# WHAT TO PRODUCE
Exclude the pictures and reproduce the remaining data exactly as written.
------ THE INPUT ------
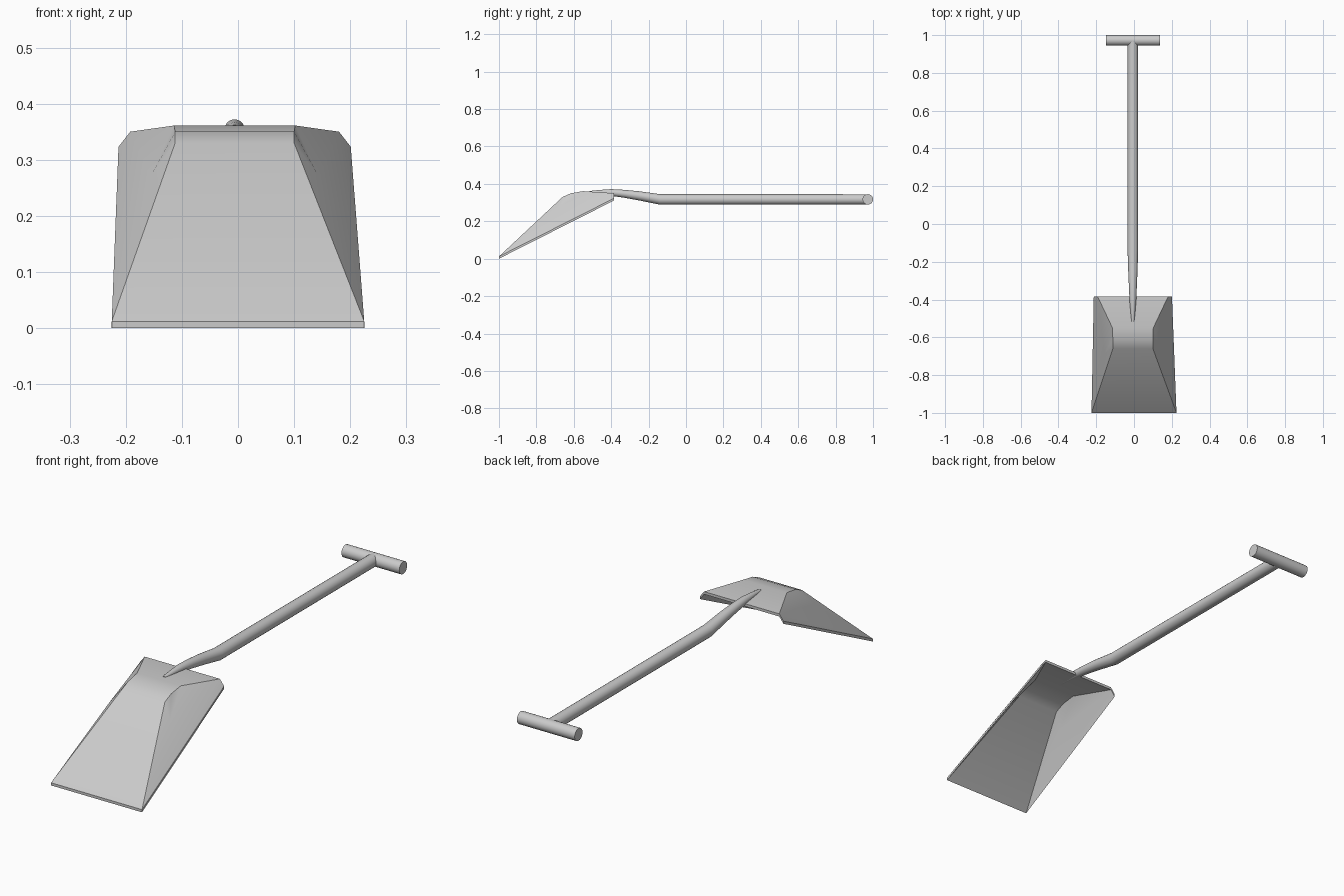
import bpy
import bmesh
import math
from mathutils import Vector

cube = bpy.data.objects.get("Cube")
if cube:
    bpy.data.objects.remove(cube, do_unlink=True)

CX = -0.006  # centre line of the handle and blade crown

grey = bpy.data.materials.new("plain grey")
grey.use_nodes = True
grey.diffuse_color = (0.6, 0.6, 0.6, 1)
grey.node_tree.nodes["Principled BSDF"].inputs["Base Color"].default_value = (0.6, 0.6, 0.6, 1)


def finish(bm, name, angle):
    bmesh.ops.recalc_face_normals(bm, faces=bm.faces)
    mesh = bpy.data.meshes.new(name)
    bm.to_mesh(mesh)
    bm.free()
    mesh.materials.append(grey)
    obj = bpy.data.objects.new(name, mesh)
    bpy.context.collection.objects.link(obj)
    bpy.ops.object.select_all(action="DESELECT")
    obj.select_set(True)
    bpy.context.view_layer.objects.active = obj
    bpy.ops.object.shade_smooth_by_angle(angle=math.radians(angle))
    return obj


def tube(name, stations, axis, sides=20):
    """Loft circles (centre, radius) facing along the axis ('X' or 'Y')."""
    bm = bmesh.new()
    rings = []
    for centre, r in stations:
        ring = []
        for i in range(sides):
            a = 2 * math.pi * i / sides
            u, w = r * math.cos(a), r * math.sin(a)
            offset = Vector((u, 0, w)) if axis == "Y" else Vector((0, u, w))
            ring.append(bm.verts.new(Vector(centre) + offset))
        rings.append(ring)
    for a, b in zip(rings, rings[1:]):
        for i in range(sides):
            j = (i + 1) % sides
            bm.faces.new((a[i], a[j], b[j], b[i]))
    bm.faces.new(rings[0])
    bm.faces.new(rings[-1])
    return finish(bm, name, 40)


# Blade: crown stations (half width, y, z) from cutting edge to back edge
crown = [(0.225, -1.0, 0.012), (0.106, -0.66, 0.33), (0.106, -0.615, 0.35),
         (0.108, -0.55, 0.361), (0.186, -0.385, 0.35)]
shoulder = (0.15, -0.686, 0.27)
rim = (0.207, -0.385, 0.323)

bm = bmesh.new()


def side_points(s):
    def vert(p):
        shift = 0 if p[1] == -1.0 else CX
        return bm.verts.new((s * p[0] + shift, p[1], p[2]))
    return [vert(p) for p in crown], vert(shoulder), vert(rim)


halves = [side_points(s) for s in (-1, 1)]
left, right = halves[0][0], halves[1][0]
for i in range(len(crown) - 1):
    bm.faces.new((left[i], right[i], right[i + 1], left[i + 1]))
for ridge, p, r in halves:
    for a, b in zip(ridge, ridge[1:]):
        bm.faces.new((a, b, p))
    bm.faces.new((ridge[0], p, ridge[-1], r))

# Thin sheet: drop a copy of the surface straight down
top = bm.faces[:]
bmesh.ops.recalc_face_normals(bm, faces=top)
result = bmesh.ops.extrude_face_region(bm, geom=top, use_keep_orig=True)
lower = [g for g in result["geom"] if isinstance(g, bmesh.types.BMVert)]
bmesh.ops.translate(bm, verts=lower, vec=(0, 0, -0.012))
finish(bm, "scoop_blade", 25)

# Shaft: straight pole that bends up and tapers onto the blade
shaft = [(-0.515, 0.354, 0.008), (-0.47, 0.355, 0.012), (-0.40, 0.354, 0.018),
         (-0.33, 0.347, 0.021), (-0.25, 0.336, 0.0245), (-0.14, 0.317, 0.028),
         (0.972, 0.317, 0.0275)]
tube("shaft", [((CX, y, z), r) for y, z, r in shaft], "Y")

# Cross grip at the end of the shaft
tube("grip", [((CX + s * 0.143, 0.972, 0.317), 0.028) for s in (-1, 1)], "X")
------
# ANSWER FOR THE TASK
import bpy
import bmesh
import math
from mathutils import Vector

cube = bpy.data.objects.get("Cube")
if cube:
    bpy.data.objects.remove(cube, do_unlink=True)

CX = -0.006  # centre line of the handle and blade crown

grey = bpy.data.materials.new("plain grey")
grey.use_nodes = True
grey.diffuse_color = (0.6, 0.6, 0.6, 1)
grey.node_tree.nodes["Principled BSDF"].inputs["Base Color"].default_value = (0.6, 0.6, 0.6, 1)


def finish(bm, name, angle):
    bmesh.ops.recalc_face_normals(bm, faces=bm.faces)
    mesh = bpy.data.meshes.new(name)
    bm.to_mesh(mesh)
    bm.free()
    mesh.materials.append(grey)
    obj = bpy.data.objects.new(name, mesh)
    bpy.context.collection.objects.link(obj)
    bpy.ops.object.select_all(action="DESELECT")
    obj.select_set(True)
    bpy.context.view_layer.objects.active = obj
    bpy.ops.object.shade_smooth_by_angle(angle=math.radians(angle))
    return obj


def tube(name, stations, axis, sides=20):
    """Loft circles (centre, radius) facing along the axis ('X' or 'Y')."""
    bm = bmesh.new()
    rings = []
    for centre, r in stations:
        ring = []
        for i in range(sides):
            a = 2 * math.pi * i / sides
            u, w = r * math.cos(a), r * math.sin(a)
            offset = Vector((u, 0, w)) if axis == "Y" else Vector((0, u, w))
            ring.append(bm.verts.new(Vector(centre) + offset))
        rings.append(ring)
    for a, b in zip(rings, rings[1:]):
        for i in range(sides):
            j = (i + 1) % sides
            bm.faces.new((a[i], a[j], b[j], b[i]))
    bm.faces.new(rings[0])
    bm.faces.new(rings[-1])
    return finish(bm, name, 40)


# Blade: crown stations (half width, y, z) from cutting edge to back edge
crown = [(0.225, -1.0, 0.012), (0.106, -0.66, 0.33), (0.106, -0.615, 0.35),
         (0.108, -0.55, 0.361), (0.186, -0.385, 0.35)]
shoulder = (0.15, -0.686, 0.27)
rim = (0.207, -0.385, 0.323)

bm = bmesh.new()


def side_points(s):
    def vert(p):
        shift = 0 if p[1] == -1.0 else CX
        return bm.verts.new((s * p[0] + shift, p[1], p[2]))
    return [vert(p) for p in crown], vert(shoulder), vert(rim)


halves = [side_points(s) for s in (-1, 1)]
left, right = halves[0][0], halves[1][0]
for i in range(len(crown) - 1):
    bm.faces.new((left[i], right[i], right[i + 1], left[i + 1]))
for ridge, p, r in halves:
    for a, b in zip(ridge, ridge[1:]):
        bm.faces.new((a, b, p))
    bm.faces.new((ridge[0], p, ridge[-1], r))

# Thin sheet: drop a copy of the surface straight down
top = bm.faces[:]
bmesh.ops.recalc_face_normals(bm, faces=top)
result = bmesh.ops.extrude_face_region(bm, geom=top, use_keep_orig=True)
lower = [g for g in result["geom"] if isinstance(g, bmesh.types.BMVert)]
bmesh.ops.translate(bm, verts=lower, vec=(0, 0, -0.012))
finish(bm, "scoop_blade", 25)

# Shaft: straight pole that bends up and tapers onto the blade
shaft = [(-0.515, 0.354, 0.008), (-0.47, 0.355, 0.012), (-0.40, 0.354, 0.018),
         (-0.33, 0.347, 0.021), (-0.25, 0.336, 0.0245), (-0.14, 0.317, 0.028),
         (0.972, 0.317, 0.0275)]
tube("shaft", [((CX, y, z), r) for y, z, r in shaft], "Y")

# Cross grip at the end of the shaft
tube("grip", [((CX + s * 0.143, 0.972, 0.317), 0.028) for s in (-1, 1)], "X")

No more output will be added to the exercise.